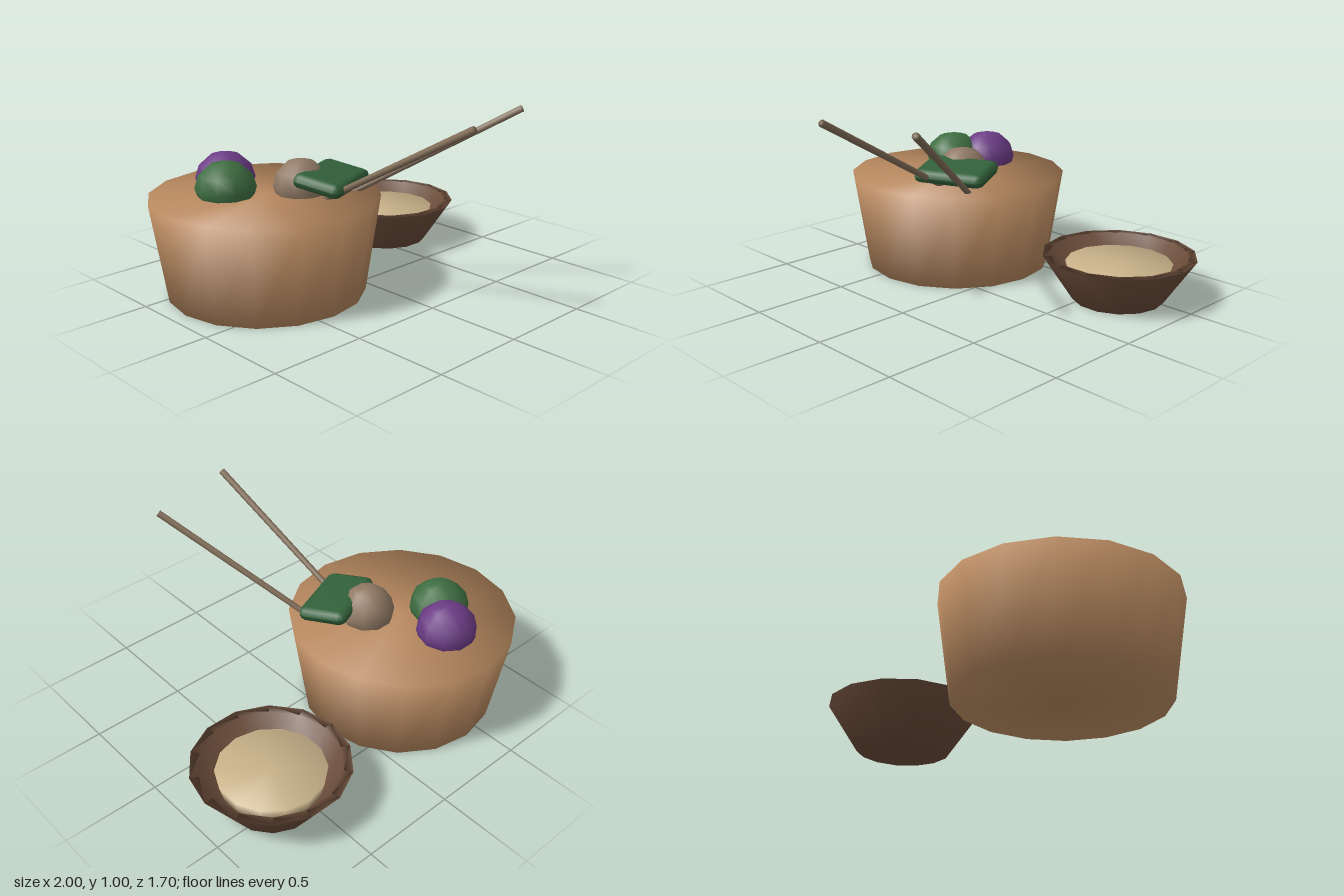
import * as THREE from 'three';
import { mergeVertices } from 'three/addons/utils/BufferGeometryUtils.js';
import { RoundedBoxGeometry } from 'three/addons/geometries/RoundedBoxGeometry.js';

// Weld shared corners so the low-poly forms shade smoothly across their edges
function weld(geometry) {
  geometry.deleteAttribute('normal');
  geometry.deleteAttribute('uv');
  const welded = mergeVertices(geometry, 1e-4);
  welded.computeVertexNormals();
  return welded;
}

export function createModel() {
  const group = new THREE.Group();

  function add(name, geometry, color, x, y, z) {
    const mesh = new THREE.Mesh(weld(geometry), new THREE.MeshStandardMaterial({ color }));
    mesh.name = name;
    mesh.position.set(x, y, z);
    group.add(mesh);
    return mesh;
  }

  // Large tapered tub with a closed top
  add('tub', new THREE.CylinderGeometry(0.585, 0.507, 0.51, 16), 0xb98a60, -0.415, 0.255, -0.27);

  // Small side bowl with a thick wall
  const profile = [[0, 0], [0.235, 0], [0.392, 0.235], [0.345, 0.235], [0.25, 0.1], [0, 0.1]]
    .map(([r, y]) => new THREE.Vector2(r, y));
  const bowl = add('sideBowl', new THREE.LatheGeometry(profile, 14), 0x694b39, 0.607, 0, -0.425);
  bowl.rotation.y = Math.PI / 2;
  add('bowlFilling', new THREE.CylinderGeometry(0.272, 0.25, 0.09, 14), 0xc6b088, 0.607, 0.145, -0.425);

  // Rounded morsels resting in the tub
  const morsels = [
    ['greenMorsel', 0x3f6e42, 0.155, -0.57, -0.385],
    ['purpleMorsel', 0x6c3c86, 0.155, -0.455, -0.54],
    ['brownMorsel', 0x917a65, 0.142, -0.265, -0.165],
  ];
  for (const [name, color, r, x, z] of morsels) {
    const ball = new THREE.SphereGeometry(r, 10, 6);
    ball.scale(1, 0.136 / r, 1);
    add(name, ball, color, x, 0.55, z);
  }

  // Tilted leaf slab with bevelled edges
  const leaf = add('leafSlab', new RoundedBoxGeometry(0.39, 0.075, 0.26, 1, 0.035), 0x32603a, -0.175, 0.59, -0.033);
  leaf.rotation.set(0.17, 0.37, 0, 'YXZ');

  // Pair of sticks leaning out over the front
  const sticks = [
    ['leftStick', [-0.13, 0.41, -0.14], [0.367, 0.98, 0.715]],
    ['rightStick', [-0.275, 0.41, -0.17], [-0.137, 0.98, 0.84]],
  ];
  for (const [name, a, b] of sticks) {
    const start = new THREE.Vector3(...a);
    const axis = new THREE.Vector3(...b).sub(start);
    const middle = start.clone().addScaledVector(axis, 0.5);
    const stick = add(name, new THREE.CylinderGeometry(0.018, 0.015, axis.length(), 8), 0x826e59, middle.x, middle.y, middle.z);
    stick.quaternion.setFromUnitVectors(new THREE.Vector3(0, 1, 0), axis.normalize());
  }

  return group;
}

- **WHAT THIS TASK INVOLVES**
Nothing but the lines from the start of the listing through the line with "const axis = new" belongs in the answer, each one retyped exactly and without pictures.

- **ANSWER SPACE**
import * as THREE from 'three';
import { mergeVertices } from 'three/addons/utils/BufferGeometryUtils.js';
import { RoundedBoxGeometry } from 'three/addons/geometries/RoundedBoxGeometry.js';

// Weld shared corners so the low-poly forms shade smoothly across their edges
function weld(geometry) {
  geometry.deleteAttribute('normal');
  geometry.deleteAttribute('uv');
  const welded = mergeVertices(geometry, 1e-4);
  welded.computeVertexNormals();
  return welded;
}

export function createModel() {
  const group = new THREE.Group();

  function add(name, geometry, color, x, y, z) {
    const mesh = new THREE.Mesh(weld(geometry), new THREE.MeshStandardMaterial({ color }));
    mesh.name = name;
    mesh.position.set(x, y, z);
    group.add(mesh);
    return mesh;
  }

  // Large tapered tub with a closed top
  add('tub', new THREE.CylinderGeometry(0.585, 0.507, 0.51, 16), 0xb98a60, -0.415, 0.255, -0.27);

  // Small side bowl with a thick wall
  const profile = [[0, 0], [0.235, 0], [0.392, 0.235], [0.345, 0.235], [0.25, 0.1], [0, 0.1]]
    .map(([r, y]) => new THREE.Vector2(r, y));
  const bowl = add('sideBowl', new THREE.LatheGeometry(profile, 14), 0x694b39, 0.607, 0, -0.425);
  bowl.rotation.y = Math.PI / 2;
  add('bowlFilling', new THREE.CylinderGeometry(0.272, 0.25, 0.09, 14), 0xc6b088, 0.607, 0.145, -0.425);

  // Rounded morsels resting in the tub
  const morsels = [
    ['greenMorsel', 0x3f6e42, 0.155, -0.57, -0.385],
    ['purpleMorsel', 0x6c3c86, 0.155, -0.455, -0.54],
    ['brownMorsel', 0x917a65, 0.142, -0.265, -0.165],
  ];
  for (const [name, color, r, x, z] of morsels) {
    const ball = new THREE.SphereGeometry(r, 10, 6);
    ball.scale(1, 0.136 / r, 1);
    add(name, ball, color, x, 0.55, z);
  }

  // Tilted leaf slab with bevelled edges
  const leaf = add('leafSlab', new RoundedBoxGeometry(0.39, 0.075, 0.26, 1, 0.035), 0x32603a, -0.175, 0.59, -0.033);
  leaf.rotation.set(0.17, 0.37, 0, 'YXZ');

  // Pair of sticks leaning out over the front
  const sticks = [
    ['leftStick', [-0.13, 0.41, -0.14], [0.367, 0.98, 0.715]],
    ['rightStick', [-0.275, 0.41, -0.17], [-0.137, 0.98, 0.84]],
  ];
  for (const [name, a, b] of sticks) {
    const start = new THREE.Vector3(...a);
    const axis = new THREE.Vector3(...b).sub(start);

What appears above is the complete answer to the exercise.